providers working with Würth and Landesbank Baden Württemberg,”
said Rafael Benjumea, CEO of FRV.
schrieb am 03.08.10 18:46:16
neueste Nachricht auf der GE-Seite ist vom 9.12.2009...
schrieb am 12.10.10 23:22:07
Wednesday, October 13, 2010
GE Teams With Showa Shell Unit In Solar Power
NEW YORK (Nikkei)--General Electric Co. said Tuesday that it has
agreed with a subsidiary of major Japanese energy company Showa
Shell Sekiyu KK (5002) to tie up in the solar power system
The agreement is expected to lead to GE acquiring solar cells from
Solar Frontier KK, a wholly owned Showa Shell unit, and jointly
commercializing low-cost, high-efficiency solar power systems. The
two firms aim to pitch their products mainly to major solar power
projects in the U.S., Europe and emerging countries.
Showa Shell operates a solar facility at the site of a former
Unlike conventional solar cells based on silicon, Solar Frontier's
copper-indium-selenium solar cells are immune to surging silicon

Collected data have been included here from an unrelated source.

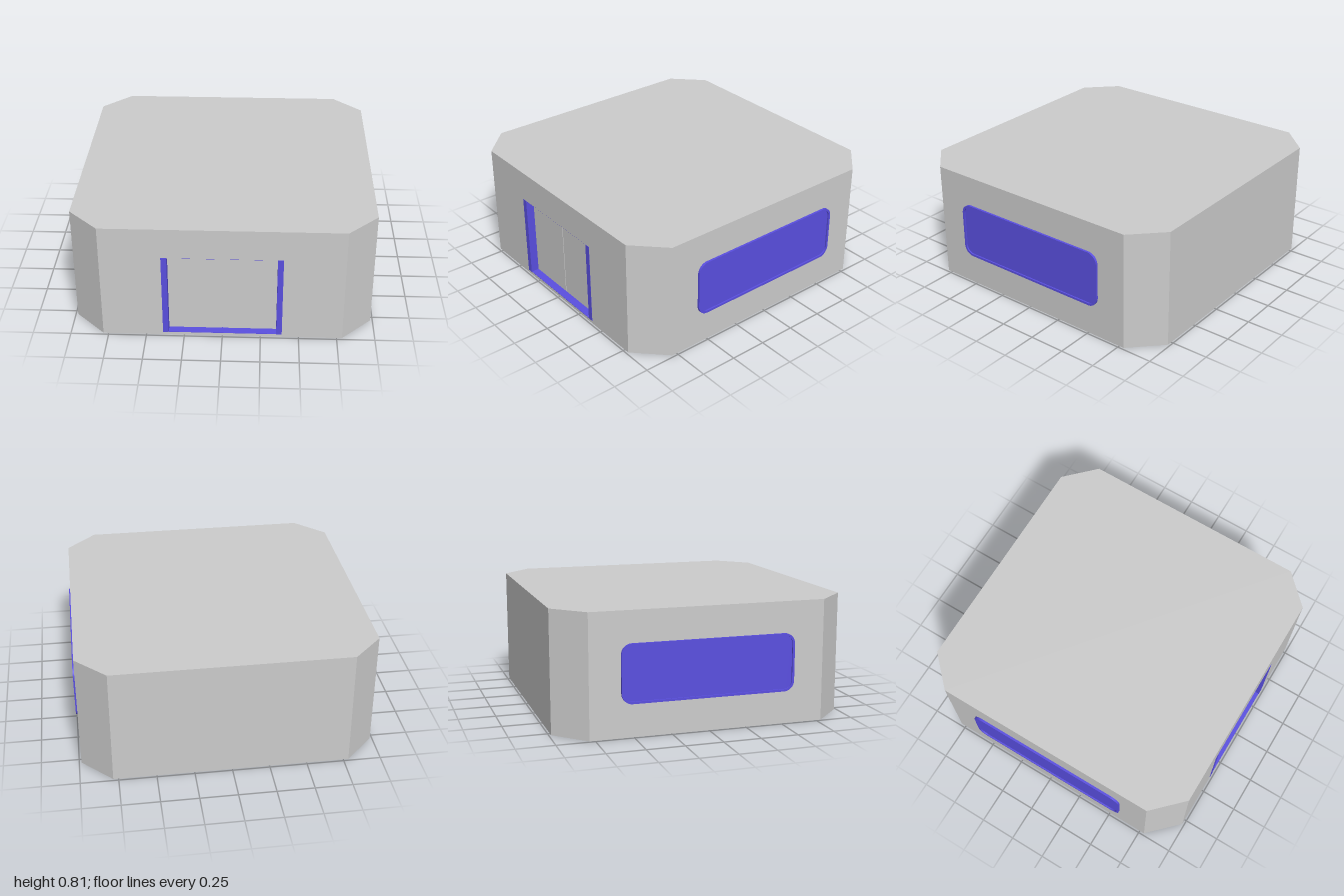
import * as THREE from 'three';

const grey = new THREE.MeshStandardMaterial({ color: 0xcccccc });
const blue = new THREE.MeshStandardMaterial({ color: 0x5a4fe0 });

const HALF = 0.985, CUT = 0.785, HEIGHT = 0.81;
const DOOR_HALF = 0.355, DOOR_BOTTOM = 0.02, DOOR_TOP = 0.6, DOOR_Z = 0.925;

function add(parent, name, geometry, material, x = 0, y = 0, z = 0) {
  const mesh = new THREE.Mesh(geometry, material);
  mesh.name = name;
  mesh.position.set(x, y, z);
  parent.add(mesh);
  return mesh;
}

// Square plan with cut corners, optionally notched at the front for the doorway
function wallLayer(y0, y1, notched) {
  const points = [[-CUT, -HALF]];
  if (notched) {
    points.push([-DOOR_HALF, -HALF], [-DOOR_HALF, -DOOR_Z], [DOOR_HALF, -DOOR_Z], [DOOR_HALF, -HALF]);
  }
  points.push([CUT, -HALF], [HALF, -CUT], [HALF, CUT], [CUT, HALF], [-CUT, HALF], [-HALF, CUT], [-HALF, -CUT]);
  const shape = new THREE.Shape(points.map(([x, y]) => new THREE.Vector2(x, y)));
  const geometry = new THREE.ExtrudeGeometry(shape, { depth: y1 - y0, bevelEnabled: false });
  return geometry.rotateX(-Math.PI / 2).translate(0, y0, 0);
}

function roundedRect(w, h, r, Type = THREE.Shape) {
  const s = new Type();
  s.absarc(w - r, h - r, r, 0, Math.PI / 2);
  s.absarc(r - w, h - r, r, Math.PI / 2, Math.PI);
  s.absarc(r - w, r - h, r, Math.PI, Math.PI * 1.5);
  s.absarc(w - r, r - h, r, Math.PI * 1.5, Math.PI * 2);
  s.closePath();
  return s;
}

// Window facing +z: raised rim around a slightly sunken pane
function createWindow() {
  const group = new THREE.Group();
  const rim = roundedRect(0.58, 0.192, 0.07);
  rim.holes.push(roundedRect(0.565, 0.177, 0.055, THREE.Path));
  const options = { bevelEnabled: false, curveSegments: 8 };
  add(group, 'windowRim', new THREE.ExtrudeGeometry(rim, { ...options, depth: 0.025 }), blue, 0, 0, -0.025);
  add(group, 'windowPane', new THREE.ExtrudeGeometry(roundedRect(0.57, 0.182, 0.06), { ...options, depth: 0.015 }), blue, 0, 0, -0.025);
  return group;
}

export function createModel() {
  const model = new THREE.Group();
  model.name = 'building';

  // Walls, floor and roof
  const body = new THREE.Group();
  body.name = 'body';
  model.add(body);
  add(body, 'base', wallLayer(0, DOOR_BOTTOM, false), grey);
  add(body, 'walls', wallLayer(DOOR_BOTTOM, DOOR_TOP, true), grey);
  add(body, 'roof', wallLayer(DOOR_TOP, HEIGHT, false), grey);

  // Recessed double door with blue lining
  const doorway = new THREE.Group();
  doorway.name = 'doorway';
  model.add(doorway);
  const doorHeight = DOOR_TOP - DOOR_BOTTOM, doorY = (DOOR_TOP + DOOR_BOTTOM) / 2;
  const depth = HALF - DOOR_Z, midZ = (HALF + DOOR_Z) / 2;
  for (const side of [-1, 1]) {
    add(doorway, side > 0 ? 'leftDoor' : 'rightDoor',
      new THREE.BoxGeometry(DOOR_HALF - 0.003, doorHeight, 0.01), grey,
      side * (DOOR_HALF + 0.003) / 2, doorY, DOOR_Z);
    add(doorway, side > 0 ? 'leftJamb' : 'rightJamb',
      new THREE.BoxGeometry(0.037, doorHeight, depth + 0.002), blue,
      side * 0.3715, doorY, midZ + 0.001);
  }
  add(doorway, 'threshold', new THREE.BoxGeometry(DOOR_HALF * 2, 0.004, depth), blue, 0, DOOR_BOTTOM, midZ);
  add(doorway, 'lintel', new THREE.BoxGeometry(DOOR_HALF * 2, 0.004, depth), blue, 0, DOOR_TOP, midZ - 0.001);

  // Long rounded windows on both sides
  for (const side of [-1, 1]) {
    const pane = createWindow();
    pane.name = side > 0 ? 'leftWindow' : 'rightWindow';
    pane.position.set(side, 0.41, 0);
    pane.rotation.y = side * Math.PI / 2;
    model.add(pane);
  }
  return model;
}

prices. The company is due to lift its output capacity to roughly 1
million kilowatts a year from the current 80,000kw by launching a
new plant in Miyazaki Prefecture in the middle of next year. With

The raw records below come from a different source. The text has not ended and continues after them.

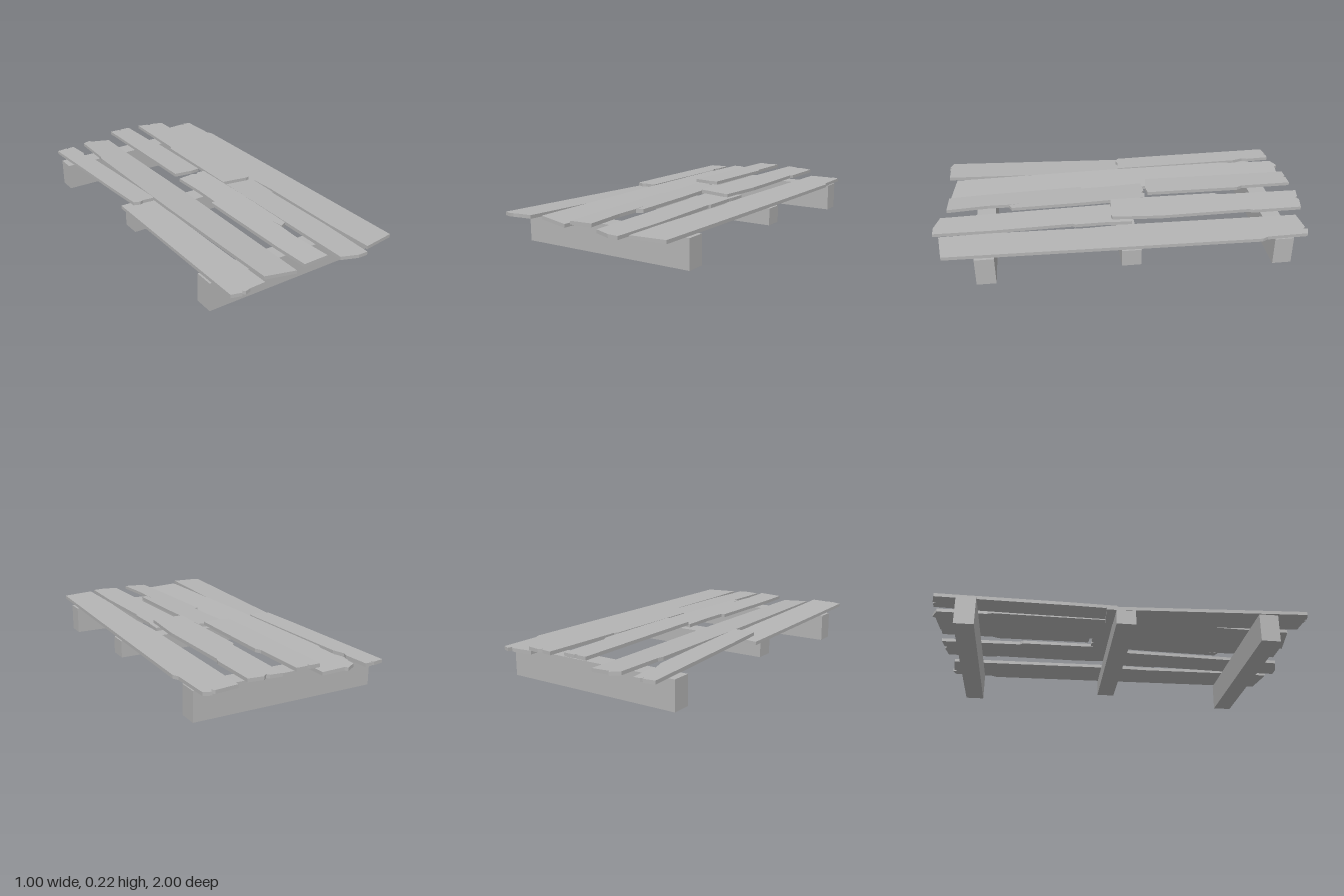
import * as THREE from 'three';

const THICKNESS = 0.018;

// A worn board: outline in x/z, underside height y + slopeX * x + slopeZ * z
function plank(name, material, y, slopeX, slopeZ, outline) {
  const shape = new THREE.Shape(outline.map(([x, z]) => new THREE.Vector2(x, -z)));
  const geo = new THREE.ExtrudeGeometry(shape, { depth: THICKNESS, bevelEnabled: false });
  geo.rotateX(-Math.PI / 2);
  const p = geo.attributes.position;
  for (let i = 0; i < p.count; i++) {
    p.setY(i, p.getY(i) + y + slopeX * p.getX(i) + slopeZ * p.getZ(i));
  }
  geo.computeVertexNormals();
  const mesh = new THREE.Mesh(geo, material);
  mesh.name = name;
  return mesh;
}

// A square-cut support beam running across the boards
function beam(name, material, x0, x1, y0, z) {
  const mesh = new THREE.Mesh(new THREE.BoxGeometry(x1 - x0, 0.15 - y0, 0.1), material);
  mesh.position.set((x0 + x1) / 2, (0.15 + y0) / 2, z);
  mesh.name = name;
  return mesh;
}

export function createModel() {
  const group = new THREE.Group();
  group.name = 'brokenPallet';
  const wood = new THREE.MeshStandardMaterial({ color: 0xb4b4b4 });
  wood.name = 'greyWood';

  // Support beams; the middle one is shallower
  group.add(
    beam('frontBeam', wood, -0.5, 0.48, 0, 0.73),
    beam('middleBeam', wood, -0.48, 0.492, 0.06, -0.01),
    beam('backBeam', wood, -0.5, 0.487, 0, -0.81)
  );

  // Boards from the right (-x) to the left (+x), with chipped ends
  group.add(
    plank('rightFrontPlank', wood, 0.153, 0.03, 0.027, [
      [-0.48, -0.11], [-0.31, -0.1], [-0.305, 0], [-0.315, 0.5], [-0.32, 0.95], [-0.4, 0.95],
      [-0.43, 0.957], [-0.44, 0.945], [-0.45, 0.957], [-0.5, 0.94],
    ]),
    plank('rightBackPlank', wood, 0.169, 0, 0.017, [
      [-0.48, -0.97], [-0.42, -0.98], [-0.415, -0.965], [-0.405, -0.98], [-0.37, -0.98],
      [-0.36, -0.85], [-0.37, -0.82], [-0.35, -0.76], [-0.335, -0.48], [-0.315, -0.06],
      [-0.32, -0.04], [-0.38, -0.045], [-0.4, -0.037], [-0.435, -0.05], [-0.45, -0.3],
    ]),
    plank('innerRightPlank', wood, 0.137, -0.088, 0, [
      [-0.3, -0.975], [-0.25, -1], [-0.24, -0.985], [-0.125, -0.97], [-0.125, -0.7],
      [-0.115, 0], [-0.12, 0.93], [-0.29, 0.905], [-0.31, 0.1], [-0.315, -0.69], [-0.305, -0.72],
    ]),
    plank('centreBackPlank', wood, 0.206, 0, 0.008, [
      [-0.1, -0.98], [-0.045, -0.98], [-0.04, -0.965], [-0.03, -0.98], [0.03, -0.98],
      [0.035, -0.7], [0.05, -0.67], [0.05, -0.16], [0, -0.155], [-0.1, -0.17],
    ]),
    plank('centreFrontPlank', wood, 0.186, 0.04, -0.014, [
      [-0.09, -0.14], [0, -0.145], [0.02, -0.13], [0.03, -0.145], [0.075, -0.14], [0.085, 0.2],
      [0.085, 0.59], [0.05, 0.605], [0.04, 0.53], [0.045, 0.6], [0.04, 0.72], [0.055, 0.94],
      [-0.08, 0.935], [-0.09, 0.75], [-0.1, 0.2], [-0.08, 0.2], [-0.08, 0.05],
    ]),
    plank('innerLeftBackPlank', wood, 0.196, -0.035, 0, [
      [0.11, -0.99], [0.17, -0.98], [0.18, -0.965], [0.2, -0.98], [0.275, -0.965],
      [0.275, -0.7], [0.265, -0.68], [0.27, -0.2], [0.25, 0.06], [0.23, 0.065],
      [0.08, 0.05], [0.085, -0.53], [0.1, -0.55],
    ]),
    plank('innerLeftFrontPlank', wood, 0.178, -0.03, -0.013, [
      [0.1, -0.04], [0.28, -0.04], [0.275, 0.05], [0.27, 0.08], [0.268, 0.26], [0.26, 0.27],
      [0.265, 0.7], [0.255, 1], [0.2, 1], [0.11, 0.97],
    ]),
    plank('leftPlank', wood, 0.159, -0.01, 0.003, [
      [0.3, -0.93], [0.42, -0.94], [0.435, -0.925], [0.44, -0.95], [0.48, -0.935],
      [0.485, -0.72], [0.5, -0.69], [0.49, -0.1], [0.47, 0.94], [0.29, 0.965],
      [0.285, 0.7], [0.295, 0.2], [0.285, 0], [0.29, -0.3],
    ])
  );
  return group;
}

70% of the new plant's output slated for export, Solar Frontier has
been looking to bolster overseas sales.
GE has been expanding its solar power system business, along with
its wind and other renewable energy operations.
(The Nikkei Oct. 13 morning edition)
schrieb am 10.01.11 20:28:04
SunPower, Fotowatio sign big solar deals
San Francisco Business Times
Date: Monday, January 10, 2011, 10:09am PST - Last Modified:
Monday, January 10, 2011, 10:31am PST
Southern California Edison announced a solar buying spree and Bay
Area companies are the big winners. SunPower has signed contracts
to build three projects totaling 711 megawatts and sell the power
produced to the Southern California utility.
The projects are some of the country’s largest solar panel projects
and will go online between 2014 and 2016.
San Jose-based SunPower has a large office in Pt. Richmond, where
its project development arm is based.
Its three projects will be located in Rosamond and Los Banos.
San Francisco-based Fotowatio Renewable Ventures also landed four
contracts with Southern California Edison to supply power from 120
megawatts worth of solar projects — or enough to power 78,000 homes
— in Los Angeles and Kern counties. All are scheduled for
completion in 2013.
Southern California Edison is the largest investor-owned public
utility in Southern California.
According to state law, the three investor-owned utilities,
Southern California Edison, Pacific Gas & Electric and San
Diego Gas & Electric, were required to get 20 percent of the
power they supply from renewable sources by the end of last year.
None of the three met that requirement. Southern California Edison
says it’s delivering about 17 percent of its power from renewable
Former state Governor Arnold Schwarzenegger signed an executive
order, requiring utilities to get 33 percent of their power from
renewable sources by 2020.
Read more: SunPower, Fotowatio sign big solar deals | San Francisco